Diversity, on the other hand is like manners — a code for determining whether certain people are following the rules to act like they are making other people feel comfortable. It is completely focused on superficial characteristics, and digs no deeper into who that person really is. And, manners are judgmental. They still feel dictatorial — if you don’t follow X Rule, you are outside the norm. And, you are marked for that.
If we only work from diversity, we will continue to marginalize, underestimate, and devalue people. If we focus on inclusion, we will encourage people to share more in our government.
The reason why people are afraid of inclusion, and comfortable with diversity, is because inclusion changes the power dynamic. Diversity does not. Everyone in our society is to be included, even voices people undervalue (#BlackLivesMatter), voices that scare people (insert any hate group name here), and voices that dominate (the mainstream media, and censorship-minded social media conglomerates like facebook and twitter).
Every voice. But, the political parties court the voices that echo their own beliefs because that has always been their strategy to remain in, or take control of, power.

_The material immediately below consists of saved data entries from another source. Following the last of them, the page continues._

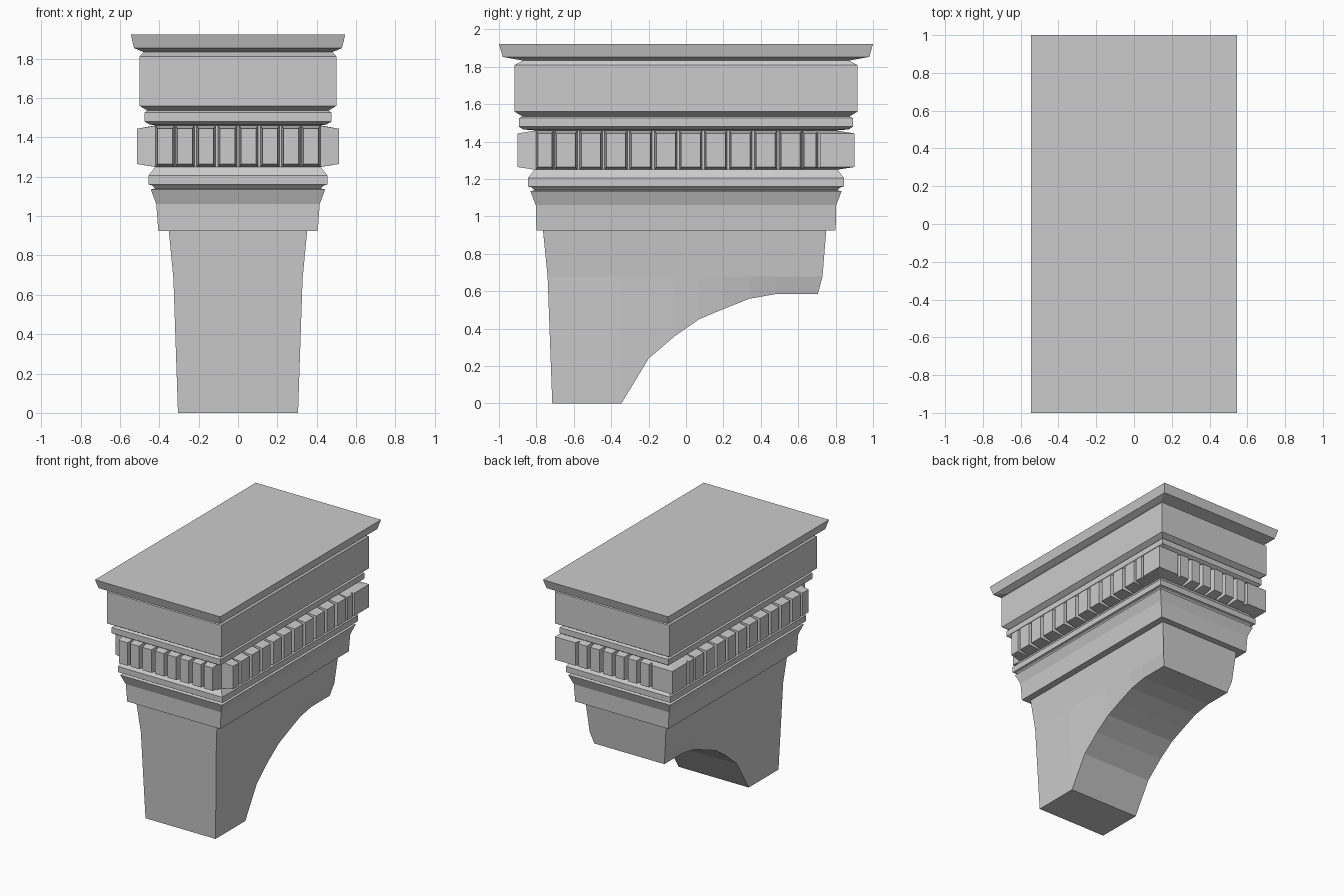
import bpy
from mathutils import Vector

if "Cube" in bpy.data.objects:
    bpy.data.objects.remove(bpy.data.objects["Cube"])


def make(name, verts, faces):
    me = bpy.data.meshes.new(name)
    me.from_pydata(verts, [], faces)
    me.validate()
    ob = bpy.data.objects.new(name, me)
    bpy.context.collection.objects.link(ob)
    # consistent outward normals
    bpy.context.view_layer.objects.active = ob
    ob.select_set(True)
    bpy.ops.object.mode_set(mode='EDIT')
    bpy.ops.mesh.select_all(action='SELECT')
    bpy.ops.mesh.normals_make_consistent(inside=False)
    bpy.ops.object.mode_set(mode='OBJECT')
    ob.select_set(False)
    return ob


def loft(rings):
    """Close a stack of equal-length vertex loops into a solid."""
    n = len(rings[0])
    verts = [v for r in rings for v in r]
    faces = [list(range(n)), list(range(len(verts) - n, len(verts)))]
    for k in range(len(rings) - 1):
        for i in range(n):
            j = (i + 1) % n
            faces.append([k*n + i, k*n + j, k*n + n + j, k*n + n + i])
    return verts, faces


def rect(hx, hy, z, cx=0, cy=0):
    return [(cx + sx*hx, cy + sy*hy, z) for sx, sy in ((-1, -1), (1, -1), (1, 1), (-1, 1))]


# Moulded capital: half width, half depth, height
profile = [
    (.405, .80, .925), (.415, .803, 1.06), (.443, .832, 1.135), (.42, .81, 1.14),
    (.435, .825, 1.155), (.455, .845, 1.16), (.455, .845, 1.205), (.42, .81, 1.25),
    (.415, .805, 1.25), (.415, .805, 1.46), (.45, .87, 1.465), (.475, .893, 1.48),
    (.475, .893, 1.525), (.46, .875, 1.535), (.50, .917, 1.56), (.50, .917, 1.81),
    (.48, .87, 1.833), (.528, .98, 1.853), (.545, 1.0, 1.922)]
make("capital", *loft([rect(*p) for p in profile]))


# Tapered dentils around the neck
def dentil(origin, out, along, base, face, depth):
    o, d, a = Vector(origin), Vector(out), Vector(along)
    rings = []
    for dist, w, h in ((-.02, base, .105), (0, base, .105), (depth, face, .09)):
        rings.append([tuple(o + d*dist + a*s*w/2 + Vector((0, 0, 1.354 + t*h)))
                      for s, t in ((-1, -1), (1, -1), (1, 1), (-1, 1))])
    return loft(rings)


parts = []
for s in (-1, 1):
    for c in (.054, .162, .27, .37):
        parts.append(dentil((s*c, -.805, 0), (0, -1, 0), (1, 0, 0), .096, .076, .095))
        if c < .3:
            parts.append(dentil((s*c, .805, 0), (0, 1, 0), (1, 0, 0), .096, .076, .095))
    spots = [(-.755, .095)] + [(-.642 + .1335*i, .122) for i in range(10)] + [(.663, .085)]
    for y, w in spots:
        parts.append(dentil((s*.415, y, 0), (s, 0, 0), (0, 1, 0), w, w - .02, .097))
    # solid blocks at the rear corners
    parts.append(loft([rect(.08, .08, 1.25, s*.345, .725), rect(.089, .092, 1.264, s*.423, .808),
                       rect(.089, .092, 1.444, s*.423, .808), rect(.08, .08, 1.459, s*.345, .725)]))
verts, faces = [], []
for v, f in parts:
    b = len(verts)
    verts += v
    faces += [[b + i for i in q] for q in f]
make("dentils", verts, faces)

# Bracket leg with arched underside: columns of (y top, y middle, y bottom, z bottom)
cols = [(-.765, -.74, -.715, 0)]
cols += [(y, y, y, z) for y, z in ((-.345, 0), (-.2, .24), (-.06, .36), (.07, .45),
                                   (.2, .505), (.34, .56), (.48, .585))]
cols += [(.75, .73, .705, .585)]
make("bracket_leg", *loft([
    [(-.352, t, .93), (-.328, m, .68), (-.305, b, z), (.305, b, z), (.328, m, .68), (.352, t, .93)]
    for t, m, b, z in cols]))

Consider how these parties marginalized all of us, providing us with candidates that few people really liked, cared about, or respected. The parties brought us two people with questionable leadership skills with very storied backgrounds that undermine their ability to be trusted with the most valuable of American secrets: our national security. These candidates and their different focuses exclusively on diverse elements in society completely ignored 48% of voters to the point they felt so disengaged in America, they chose not to vote at all. Consider that again: This almost maniacal focus discouraged almost HALF of eligible voters from participating in the most fundamental of our political rights. One wonders what voices are missed there that are exceedingly valuable to our national discourse.
We must stop focusing on superficialities, and we must LISTEN to people, and as we listen, we must listen to hear what would truly engage them in our republic so that we can be a functional and healthy nation, rather than a dysfunctional one.
This comment was inspired by a reading of Mark Lilla’s opinion, The End of Identity Liberalism, in yesterday’s November 18, 2016, New York Times: http://mobile.nytimes.com/2016/11/20/opinion/sunday/the-end-of-identity-liberalism.html?_r=0&referer=http://m.facebook.com